the security of oil supplies from the region.
"There are some ticking time bombs in the Middle East right
now and the Israeli air strikes on Gaza have brought the
tensions in the region back into focus for the oil market," said
Todd Gross, founder of fund management company Hudson Capital
Group LLC in New York.
London's benchmark Brent crude oil settled at
$109.61, up $1.35 on the day and above the 100-day moving
average of $109.50.
U.S. crude rose 94 cents to settle at $86.32 a barrel
in New York, off the session high of $86.65.
SOY RISES AS US EXPORTERS SECURE CHINA DEAL
Soybeans futures closed up in Chicago trading on news of
better export demand from China for U.S. grown-soy.
The U.S. Department of Agriculture reported that private
exporters struck deals to sell 120,000 tonnes of U.S. soybeans
to China, the world's top importer of the oilseed. Exporters
sold 40,000 tonnes of U.S. soybean oil to unknown
Separately, the U.S. National Oilseed Processors
Association, or NOPA, said 153.536 million bushels of soybeans
were crushed in October, well above the 147.713 million expected
by analysts and the 141.179 million crushed a year earlier. It
was the largest monthly figure since January 2010 and the
highest for October since 2009.[ID: nL1E8ME4NC]
"Strong demand is supporting soybean futures, both
domestically and globally," said Karl Setzer, grain solutions
team leader for MaxYield Cooperative.
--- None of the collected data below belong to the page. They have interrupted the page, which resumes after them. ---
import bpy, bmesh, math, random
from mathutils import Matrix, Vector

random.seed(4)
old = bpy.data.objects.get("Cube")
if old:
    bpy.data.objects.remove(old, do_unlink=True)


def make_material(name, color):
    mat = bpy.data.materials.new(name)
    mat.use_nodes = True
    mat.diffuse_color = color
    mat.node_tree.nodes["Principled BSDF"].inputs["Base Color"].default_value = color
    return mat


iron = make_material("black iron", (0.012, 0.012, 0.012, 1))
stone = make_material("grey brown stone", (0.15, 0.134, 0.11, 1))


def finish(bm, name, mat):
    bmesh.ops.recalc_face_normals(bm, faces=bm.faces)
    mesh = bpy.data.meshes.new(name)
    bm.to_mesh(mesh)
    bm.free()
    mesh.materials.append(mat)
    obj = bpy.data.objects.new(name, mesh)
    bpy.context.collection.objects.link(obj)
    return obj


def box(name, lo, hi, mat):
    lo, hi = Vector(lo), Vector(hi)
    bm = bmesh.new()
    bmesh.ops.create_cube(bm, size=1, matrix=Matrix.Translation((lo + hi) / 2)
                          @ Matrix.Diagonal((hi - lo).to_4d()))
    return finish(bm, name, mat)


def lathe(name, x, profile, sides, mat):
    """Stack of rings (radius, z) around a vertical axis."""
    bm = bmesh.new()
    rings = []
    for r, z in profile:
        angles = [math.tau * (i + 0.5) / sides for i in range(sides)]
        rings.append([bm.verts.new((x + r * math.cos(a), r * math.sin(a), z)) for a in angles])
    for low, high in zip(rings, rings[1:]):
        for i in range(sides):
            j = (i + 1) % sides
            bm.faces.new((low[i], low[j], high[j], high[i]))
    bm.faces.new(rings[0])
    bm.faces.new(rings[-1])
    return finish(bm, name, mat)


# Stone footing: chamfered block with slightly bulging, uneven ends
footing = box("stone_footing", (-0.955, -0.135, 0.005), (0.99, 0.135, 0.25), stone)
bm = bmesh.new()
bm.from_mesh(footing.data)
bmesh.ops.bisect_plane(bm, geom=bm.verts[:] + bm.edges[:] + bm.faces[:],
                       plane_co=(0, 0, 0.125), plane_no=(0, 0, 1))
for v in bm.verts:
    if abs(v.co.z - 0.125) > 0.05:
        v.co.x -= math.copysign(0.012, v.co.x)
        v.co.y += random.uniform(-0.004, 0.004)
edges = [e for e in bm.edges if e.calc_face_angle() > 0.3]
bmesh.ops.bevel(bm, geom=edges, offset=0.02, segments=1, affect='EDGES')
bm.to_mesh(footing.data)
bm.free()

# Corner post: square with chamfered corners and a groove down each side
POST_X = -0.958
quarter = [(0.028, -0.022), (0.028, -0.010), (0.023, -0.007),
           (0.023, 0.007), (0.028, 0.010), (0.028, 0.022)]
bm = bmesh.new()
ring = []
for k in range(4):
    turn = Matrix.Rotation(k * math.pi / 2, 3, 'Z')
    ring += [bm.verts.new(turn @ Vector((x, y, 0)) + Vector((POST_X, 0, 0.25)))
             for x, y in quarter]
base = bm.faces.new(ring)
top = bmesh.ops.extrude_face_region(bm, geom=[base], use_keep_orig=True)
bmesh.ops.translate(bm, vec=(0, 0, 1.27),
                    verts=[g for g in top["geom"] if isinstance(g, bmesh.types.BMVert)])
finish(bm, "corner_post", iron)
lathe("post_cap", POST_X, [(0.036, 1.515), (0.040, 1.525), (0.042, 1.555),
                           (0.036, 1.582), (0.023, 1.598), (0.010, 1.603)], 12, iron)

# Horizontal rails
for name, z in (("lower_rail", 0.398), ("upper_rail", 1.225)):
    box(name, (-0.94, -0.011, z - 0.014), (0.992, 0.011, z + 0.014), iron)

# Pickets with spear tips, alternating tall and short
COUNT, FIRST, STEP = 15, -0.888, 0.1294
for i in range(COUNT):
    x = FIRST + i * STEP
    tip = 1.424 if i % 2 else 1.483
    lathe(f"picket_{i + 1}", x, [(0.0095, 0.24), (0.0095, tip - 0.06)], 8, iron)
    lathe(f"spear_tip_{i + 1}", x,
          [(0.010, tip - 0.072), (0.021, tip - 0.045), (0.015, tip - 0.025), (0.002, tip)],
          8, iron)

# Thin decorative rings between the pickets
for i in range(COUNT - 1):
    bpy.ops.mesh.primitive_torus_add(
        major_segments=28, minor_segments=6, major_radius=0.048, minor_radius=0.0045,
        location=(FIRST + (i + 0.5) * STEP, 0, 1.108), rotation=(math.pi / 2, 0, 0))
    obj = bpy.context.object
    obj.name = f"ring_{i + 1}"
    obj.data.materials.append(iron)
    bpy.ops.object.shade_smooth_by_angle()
The most-active second month contract for U.S. soybeans
rose about 1 percent to settle at $14.19 a bushel.
COCOA REBOUNDS ON IVORY COAST NEWS
Cocoa futures rose about 3.0 percent, rebounding from
4-month lows, after Ivory Coast's President Alassane Ouattara
dissolved his government in a surprise move, citing a lack of
solidarity within his coalition cabinet.
Ivory Coast produces around 35 percent of the world's cocoa.
The country has a volatile history and its cocoa industry often
responds to violence and political unrest by trying to secure
cocoa bean supplies.
"Most people have just been fear buying. This was the fuel
on the fire to help traders to start buying just on the idea of
risk," said Hector Galvan, a senior market strategist for RJO
Futures in Chicago.
"They're getting in there and making sure that this surprise
announcement wasn't going to create enough havoc where people
weren't going to be able to get their hands on beans."
Cocoa's second-month futures contract in New York
jumped $70, or 2.9 percent, to settle at $2,457 per tonne. It
fell to $2,322 on Friday, a low since late July.
Second-month cocoa in London jumped 43 pounds, or
2.8 percent, to end at 1,592 pounds per tonne.